64th ISI World Statistics Congress - Ottawa, Canada
Format: CPS Abstract
Session: CPS 77 - Statistics and mortality
Wednesday 19 July 8:30 a.m. - 9:40 a.m. (Canada/Eastern)
A substantial proportion of global deaths from all causes and diseases is attributed to lifestyle risk factors such as unhealthy diets. The risk factors can either be assessed at baseline or longitudinally, and are often correlated, skewed distributed and measured with error in epidemiologic studies such as the US National Health and Nutrition Examination Survey (NHANES) linked to the National Death Index (NDI) mortality.
We applied multivariate joint modeling (MJM) approach to assess the association of four longitudinal dietary intakes (cholesterol, total fat, dietary fiber, and energy) and a set of baseline factors (sex, age, and Body Mass Index) with time-to-death due to all causes among NHANES participants accounting for measurement error, skewness, and correlation in the longitudinal dietary intakes. We subsequently applied MJM with a random intercept association structure to estimate the baseline effects of longitudinal dietary intakes and compared the results with those from the standard method that uses observed baseline values.

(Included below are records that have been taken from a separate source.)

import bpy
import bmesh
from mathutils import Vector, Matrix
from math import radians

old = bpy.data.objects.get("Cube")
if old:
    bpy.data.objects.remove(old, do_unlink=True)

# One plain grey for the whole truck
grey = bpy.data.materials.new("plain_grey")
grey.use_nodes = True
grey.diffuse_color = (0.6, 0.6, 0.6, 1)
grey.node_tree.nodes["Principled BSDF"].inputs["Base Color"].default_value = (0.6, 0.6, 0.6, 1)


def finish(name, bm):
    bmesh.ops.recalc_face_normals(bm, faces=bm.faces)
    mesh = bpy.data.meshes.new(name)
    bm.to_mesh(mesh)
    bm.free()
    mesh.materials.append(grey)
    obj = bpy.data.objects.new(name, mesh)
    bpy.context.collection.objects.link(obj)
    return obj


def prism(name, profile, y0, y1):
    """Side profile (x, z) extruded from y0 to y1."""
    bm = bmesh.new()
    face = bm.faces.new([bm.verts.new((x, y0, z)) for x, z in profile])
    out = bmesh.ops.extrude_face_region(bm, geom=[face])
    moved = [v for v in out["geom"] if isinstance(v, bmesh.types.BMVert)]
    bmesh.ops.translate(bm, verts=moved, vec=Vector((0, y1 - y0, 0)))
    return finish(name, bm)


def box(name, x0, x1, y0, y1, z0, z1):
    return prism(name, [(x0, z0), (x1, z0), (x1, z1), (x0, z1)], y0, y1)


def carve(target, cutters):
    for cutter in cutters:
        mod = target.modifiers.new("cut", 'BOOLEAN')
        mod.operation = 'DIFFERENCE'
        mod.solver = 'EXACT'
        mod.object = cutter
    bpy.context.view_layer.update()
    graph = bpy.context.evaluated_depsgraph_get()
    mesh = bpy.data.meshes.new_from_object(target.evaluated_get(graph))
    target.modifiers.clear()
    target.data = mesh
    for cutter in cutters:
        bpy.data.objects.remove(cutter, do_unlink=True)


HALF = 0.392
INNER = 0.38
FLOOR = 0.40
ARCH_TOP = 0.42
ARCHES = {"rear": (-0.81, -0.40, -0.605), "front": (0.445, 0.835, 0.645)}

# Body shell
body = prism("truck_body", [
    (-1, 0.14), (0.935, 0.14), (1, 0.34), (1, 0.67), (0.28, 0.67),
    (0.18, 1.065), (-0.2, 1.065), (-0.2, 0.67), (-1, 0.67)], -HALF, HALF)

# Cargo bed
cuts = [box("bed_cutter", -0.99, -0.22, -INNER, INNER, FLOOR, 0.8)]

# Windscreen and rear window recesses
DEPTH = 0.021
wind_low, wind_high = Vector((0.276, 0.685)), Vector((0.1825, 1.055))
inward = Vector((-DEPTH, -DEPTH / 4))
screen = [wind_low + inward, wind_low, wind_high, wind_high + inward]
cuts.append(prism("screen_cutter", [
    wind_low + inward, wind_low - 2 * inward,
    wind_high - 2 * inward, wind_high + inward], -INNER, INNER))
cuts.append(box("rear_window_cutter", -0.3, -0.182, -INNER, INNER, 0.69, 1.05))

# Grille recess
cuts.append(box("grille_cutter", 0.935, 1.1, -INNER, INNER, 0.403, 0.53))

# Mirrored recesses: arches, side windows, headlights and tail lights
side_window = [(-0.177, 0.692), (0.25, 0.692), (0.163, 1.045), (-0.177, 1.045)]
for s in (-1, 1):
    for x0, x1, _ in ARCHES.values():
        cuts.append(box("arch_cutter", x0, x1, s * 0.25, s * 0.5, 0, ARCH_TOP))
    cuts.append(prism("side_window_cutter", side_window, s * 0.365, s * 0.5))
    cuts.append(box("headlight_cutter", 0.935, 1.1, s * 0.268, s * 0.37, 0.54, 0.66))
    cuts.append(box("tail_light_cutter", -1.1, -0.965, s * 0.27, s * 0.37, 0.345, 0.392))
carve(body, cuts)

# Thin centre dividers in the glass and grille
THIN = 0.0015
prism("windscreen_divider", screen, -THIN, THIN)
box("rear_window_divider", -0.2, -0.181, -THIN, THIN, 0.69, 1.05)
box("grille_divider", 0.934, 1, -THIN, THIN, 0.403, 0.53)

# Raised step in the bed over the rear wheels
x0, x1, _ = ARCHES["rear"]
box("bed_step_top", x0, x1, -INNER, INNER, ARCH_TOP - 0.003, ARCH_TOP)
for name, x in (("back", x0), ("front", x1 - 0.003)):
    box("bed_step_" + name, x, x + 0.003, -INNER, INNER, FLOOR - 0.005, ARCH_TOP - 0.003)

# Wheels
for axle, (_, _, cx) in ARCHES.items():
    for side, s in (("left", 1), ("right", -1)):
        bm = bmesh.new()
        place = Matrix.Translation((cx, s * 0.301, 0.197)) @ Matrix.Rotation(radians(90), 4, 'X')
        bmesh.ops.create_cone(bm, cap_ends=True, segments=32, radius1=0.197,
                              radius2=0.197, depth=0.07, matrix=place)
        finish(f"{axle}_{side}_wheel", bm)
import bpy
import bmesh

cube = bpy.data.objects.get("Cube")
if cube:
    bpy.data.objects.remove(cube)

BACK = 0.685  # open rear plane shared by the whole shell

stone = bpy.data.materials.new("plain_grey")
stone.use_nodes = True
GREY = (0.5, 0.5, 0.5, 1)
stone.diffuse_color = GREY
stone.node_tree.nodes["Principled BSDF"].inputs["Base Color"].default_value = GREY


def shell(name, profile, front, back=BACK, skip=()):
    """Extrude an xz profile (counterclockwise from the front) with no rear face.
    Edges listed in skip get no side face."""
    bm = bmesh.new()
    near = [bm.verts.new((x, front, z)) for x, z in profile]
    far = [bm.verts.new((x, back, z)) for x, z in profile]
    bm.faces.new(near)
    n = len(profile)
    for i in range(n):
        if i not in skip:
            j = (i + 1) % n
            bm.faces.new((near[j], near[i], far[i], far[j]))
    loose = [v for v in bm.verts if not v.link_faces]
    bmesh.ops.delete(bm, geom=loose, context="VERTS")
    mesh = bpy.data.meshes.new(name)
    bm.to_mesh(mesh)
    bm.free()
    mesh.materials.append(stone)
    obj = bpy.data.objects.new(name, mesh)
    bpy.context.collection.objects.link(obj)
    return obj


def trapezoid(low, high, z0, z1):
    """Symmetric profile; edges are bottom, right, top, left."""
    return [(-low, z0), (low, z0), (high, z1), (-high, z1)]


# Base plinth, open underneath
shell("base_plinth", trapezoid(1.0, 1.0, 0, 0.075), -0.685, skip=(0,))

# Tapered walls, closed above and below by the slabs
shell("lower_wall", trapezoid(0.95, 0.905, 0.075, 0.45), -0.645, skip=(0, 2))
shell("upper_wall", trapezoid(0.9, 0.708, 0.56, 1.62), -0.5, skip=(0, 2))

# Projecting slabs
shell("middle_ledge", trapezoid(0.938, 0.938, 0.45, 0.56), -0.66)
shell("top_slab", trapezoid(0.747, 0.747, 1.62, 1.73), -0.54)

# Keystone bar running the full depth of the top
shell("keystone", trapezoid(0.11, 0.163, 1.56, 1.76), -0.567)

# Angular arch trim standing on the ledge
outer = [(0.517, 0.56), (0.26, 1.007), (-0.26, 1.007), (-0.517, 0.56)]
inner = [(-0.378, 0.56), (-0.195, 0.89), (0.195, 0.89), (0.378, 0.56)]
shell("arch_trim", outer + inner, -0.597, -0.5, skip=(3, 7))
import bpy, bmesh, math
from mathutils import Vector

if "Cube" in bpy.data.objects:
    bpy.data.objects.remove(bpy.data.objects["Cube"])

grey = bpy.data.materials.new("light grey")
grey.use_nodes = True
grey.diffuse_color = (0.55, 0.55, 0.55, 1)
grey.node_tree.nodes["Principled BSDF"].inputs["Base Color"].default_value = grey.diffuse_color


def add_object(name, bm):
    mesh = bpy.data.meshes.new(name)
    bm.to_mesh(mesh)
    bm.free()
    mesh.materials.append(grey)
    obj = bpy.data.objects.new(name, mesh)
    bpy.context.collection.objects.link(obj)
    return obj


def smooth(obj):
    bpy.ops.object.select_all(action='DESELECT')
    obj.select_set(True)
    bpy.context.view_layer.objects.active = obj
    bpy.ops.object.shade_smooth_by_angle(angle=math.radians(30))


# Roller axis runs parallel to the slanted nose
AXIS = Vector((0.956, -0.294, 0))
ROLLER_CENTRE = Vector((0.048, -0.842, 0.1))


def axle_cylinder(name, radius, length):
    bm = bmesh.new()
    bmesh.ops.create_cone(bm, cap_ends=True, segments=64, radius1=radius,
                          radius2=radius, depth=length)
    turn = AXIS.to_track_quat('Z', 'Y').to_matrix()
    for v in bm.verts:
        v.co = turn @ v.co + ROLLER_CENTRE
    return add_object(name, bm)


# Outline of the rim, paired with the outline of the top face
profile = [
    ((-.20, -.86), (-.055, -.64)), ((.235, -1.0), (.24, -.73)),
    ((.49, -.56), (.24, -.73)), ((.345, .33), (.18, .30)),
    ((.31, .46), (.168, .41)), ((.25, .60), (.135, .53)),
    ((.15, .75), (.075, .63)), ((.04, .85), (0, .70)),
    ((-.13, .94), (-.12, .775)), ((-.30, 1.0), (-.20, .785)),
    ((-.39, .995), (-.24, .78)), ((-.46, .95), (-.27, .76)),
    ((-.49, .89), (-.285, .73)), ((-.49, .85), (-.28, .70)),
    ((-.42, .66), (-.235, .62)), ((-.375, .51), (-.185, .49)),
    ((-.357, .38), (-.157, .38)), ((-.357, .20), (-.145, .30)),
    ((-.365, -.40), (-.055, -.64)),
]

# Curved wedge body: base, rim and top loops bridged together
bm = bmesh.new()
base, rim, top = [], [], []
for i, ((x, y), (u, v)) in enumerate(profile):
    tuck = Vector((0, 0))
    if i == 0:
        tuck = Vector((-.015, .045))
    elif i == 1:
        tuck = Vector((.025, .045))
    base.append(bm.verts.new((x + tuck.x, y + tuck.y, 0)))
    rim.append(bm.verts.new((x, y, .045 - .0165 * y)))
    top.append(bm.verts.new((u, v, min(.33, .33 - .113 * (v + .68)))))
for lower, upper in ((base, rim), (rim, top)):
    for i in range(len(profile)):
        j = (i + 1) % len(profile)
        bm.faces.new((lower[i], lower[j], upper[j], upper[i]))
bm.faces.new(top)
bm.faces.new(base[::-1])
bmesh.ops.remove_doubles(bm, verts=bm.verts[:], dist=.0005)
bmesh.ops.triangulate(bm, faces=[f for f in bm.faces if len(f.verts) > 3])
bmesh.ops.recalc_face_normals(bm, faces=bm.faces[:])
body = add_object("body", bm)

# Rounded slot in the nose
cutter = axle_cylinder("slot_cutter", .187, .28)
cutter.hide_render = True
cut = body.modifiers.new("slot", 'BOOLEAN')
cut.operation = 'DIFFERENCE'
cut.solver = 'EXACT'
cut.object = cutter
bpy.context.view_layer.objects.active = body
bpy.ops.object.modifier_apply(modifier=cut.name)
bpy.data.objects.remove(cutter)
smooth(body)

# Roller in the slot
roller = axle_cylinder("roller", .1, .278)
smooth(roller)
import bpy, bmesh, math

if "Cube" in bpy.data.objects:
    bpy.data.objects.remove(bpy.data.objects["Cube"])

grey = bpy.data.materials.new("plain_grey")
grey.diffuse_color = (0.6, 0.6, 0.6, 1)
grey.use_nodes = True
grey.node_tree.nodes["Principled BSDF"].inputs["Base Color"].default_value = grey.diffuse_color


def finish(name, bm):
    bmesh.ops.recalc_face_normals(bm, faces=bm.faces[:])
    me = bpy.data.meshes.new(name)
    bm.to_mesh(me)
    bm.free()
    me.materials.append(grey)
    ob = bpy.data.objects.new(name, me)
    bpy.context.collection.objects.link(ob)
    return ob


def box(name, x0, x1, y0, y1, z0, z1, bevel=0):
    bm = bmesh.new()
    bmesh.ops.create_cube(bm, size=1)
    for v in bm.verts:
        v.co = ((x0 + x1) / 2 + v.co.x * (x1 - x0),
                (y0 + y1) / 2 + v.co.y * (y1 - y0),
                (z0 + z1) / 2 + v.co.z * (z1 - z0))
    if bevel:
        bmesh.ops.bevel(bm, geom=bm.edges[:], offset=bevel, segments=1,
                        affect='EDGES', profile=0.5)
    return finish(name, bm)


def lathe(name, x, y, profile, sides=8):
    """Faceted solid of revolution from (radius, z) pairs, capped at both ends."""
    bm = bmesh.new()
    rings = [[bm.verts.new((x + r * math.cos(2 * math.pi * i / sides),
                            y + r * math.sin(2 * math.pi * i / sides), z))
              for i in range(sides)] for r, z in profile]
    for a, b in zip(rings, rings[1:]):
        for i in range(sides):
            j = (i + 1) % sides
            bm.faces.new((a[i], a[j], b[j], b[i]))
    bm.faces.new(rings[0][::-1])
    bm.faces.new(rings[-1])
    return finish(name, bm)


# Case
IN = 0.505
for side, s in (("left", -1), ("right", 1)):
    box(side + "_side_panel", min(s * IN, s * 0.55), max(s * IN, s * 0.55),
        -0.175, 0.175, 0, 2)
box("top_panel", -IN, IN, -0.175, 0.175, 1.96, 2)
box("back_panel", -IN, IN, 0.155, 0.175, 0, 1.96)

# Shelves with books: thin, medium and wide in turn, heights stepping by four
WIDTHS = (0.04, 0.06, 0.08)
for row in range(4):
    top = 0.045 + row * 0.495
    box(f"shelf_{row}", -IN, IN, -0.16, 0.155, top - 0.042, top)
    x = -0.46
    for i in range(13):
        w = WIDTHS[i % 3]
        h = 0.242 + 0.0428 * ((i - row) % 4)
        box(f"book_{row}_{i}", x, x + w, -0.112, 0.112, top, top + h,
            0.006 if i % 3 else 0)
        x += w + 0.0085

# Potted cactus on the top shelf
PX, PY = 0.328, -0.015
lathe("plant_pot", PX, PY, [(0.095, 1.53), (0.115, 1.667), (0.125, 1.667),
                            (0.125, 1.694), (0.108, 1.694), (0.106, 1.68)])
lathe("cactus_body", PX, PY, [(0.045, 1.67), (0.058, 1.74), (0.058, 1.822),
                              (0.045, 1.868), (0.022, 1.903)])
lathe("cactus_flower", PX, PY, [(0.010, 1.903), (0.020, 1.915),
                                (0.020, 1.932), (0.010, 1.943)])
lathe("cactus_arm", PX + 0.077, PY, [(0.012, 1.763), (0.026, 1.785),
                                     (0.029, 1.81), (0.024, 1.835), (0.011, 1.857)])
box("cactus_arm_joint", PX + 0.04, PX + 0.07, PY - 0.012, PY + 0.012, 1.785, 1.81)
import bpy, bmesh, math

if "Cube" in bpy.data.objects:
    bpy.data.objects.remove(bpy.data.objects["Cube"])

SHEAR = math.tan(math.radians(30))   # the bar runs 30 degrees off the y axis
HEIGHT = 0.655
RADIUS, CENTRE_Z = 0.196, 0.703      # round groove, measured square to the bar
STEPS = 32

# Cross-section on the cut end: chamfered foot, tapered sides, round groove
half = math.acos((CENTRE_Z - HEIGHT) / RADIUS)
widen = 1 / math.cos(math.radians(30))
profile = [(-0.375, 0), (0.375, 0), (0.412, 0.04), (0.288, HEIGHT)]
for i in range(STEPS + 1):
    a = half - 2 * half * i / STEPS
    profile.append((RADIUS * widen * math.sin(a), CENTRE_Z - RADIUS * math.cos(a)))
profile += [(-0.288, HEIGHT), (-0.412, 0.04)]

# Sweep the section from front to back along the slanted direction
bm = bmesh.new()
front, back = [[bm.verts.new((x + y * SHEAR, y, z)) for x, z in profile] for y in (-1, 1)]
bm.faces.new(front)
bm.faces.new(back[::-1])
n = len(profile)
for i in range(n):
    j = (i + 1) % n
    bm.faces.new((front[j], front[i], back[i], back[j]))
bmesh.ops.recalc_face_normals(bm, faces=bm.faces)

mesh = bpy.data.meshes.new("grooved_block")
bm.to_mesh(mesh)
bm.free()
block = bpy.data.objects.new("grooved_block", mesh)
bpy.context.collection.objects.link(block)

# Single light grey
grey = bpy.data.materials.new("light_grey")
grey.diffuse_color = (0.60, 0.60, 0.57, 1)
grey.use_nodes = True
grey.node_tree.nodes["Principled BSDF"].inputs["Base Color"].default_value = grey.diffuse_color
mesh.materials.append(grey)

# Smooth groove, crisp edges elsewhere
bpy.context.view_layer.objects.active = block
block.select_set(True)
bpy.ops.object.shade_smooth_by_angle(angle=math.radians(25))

The MJM resulted in stronger associations than the mean method for the longitudinal dietary intake variables. With MJM, the logarithm of hazard ratio (log HR) for dietary fiber intake increased by ~ 14 times (from logHR = -0.04 to -0.60), translating into relative hazard of death of 0.55 (95% Credible Interval, CI: 0.45; 0.65) with the MJM and 0.96 (95% CI: 0.95; 0.97) with the mean method. The logHR for baseline effect estimates from the standard method were severely attenuated, even masking the significance of some variables. For instance, we estimated the relative hazard of death at baseline for dietary fiber intake as 0.79 (95%CI: 0.73; 0.85) with MJM and 0.97 (95%CI: 0.96; 0.98) with the standard method. The MJM provides an efficient modeling approach to adjust for random measurement error in correlated and skewed distributed multiple longitudinal outcomes, when estimating their associations with an event.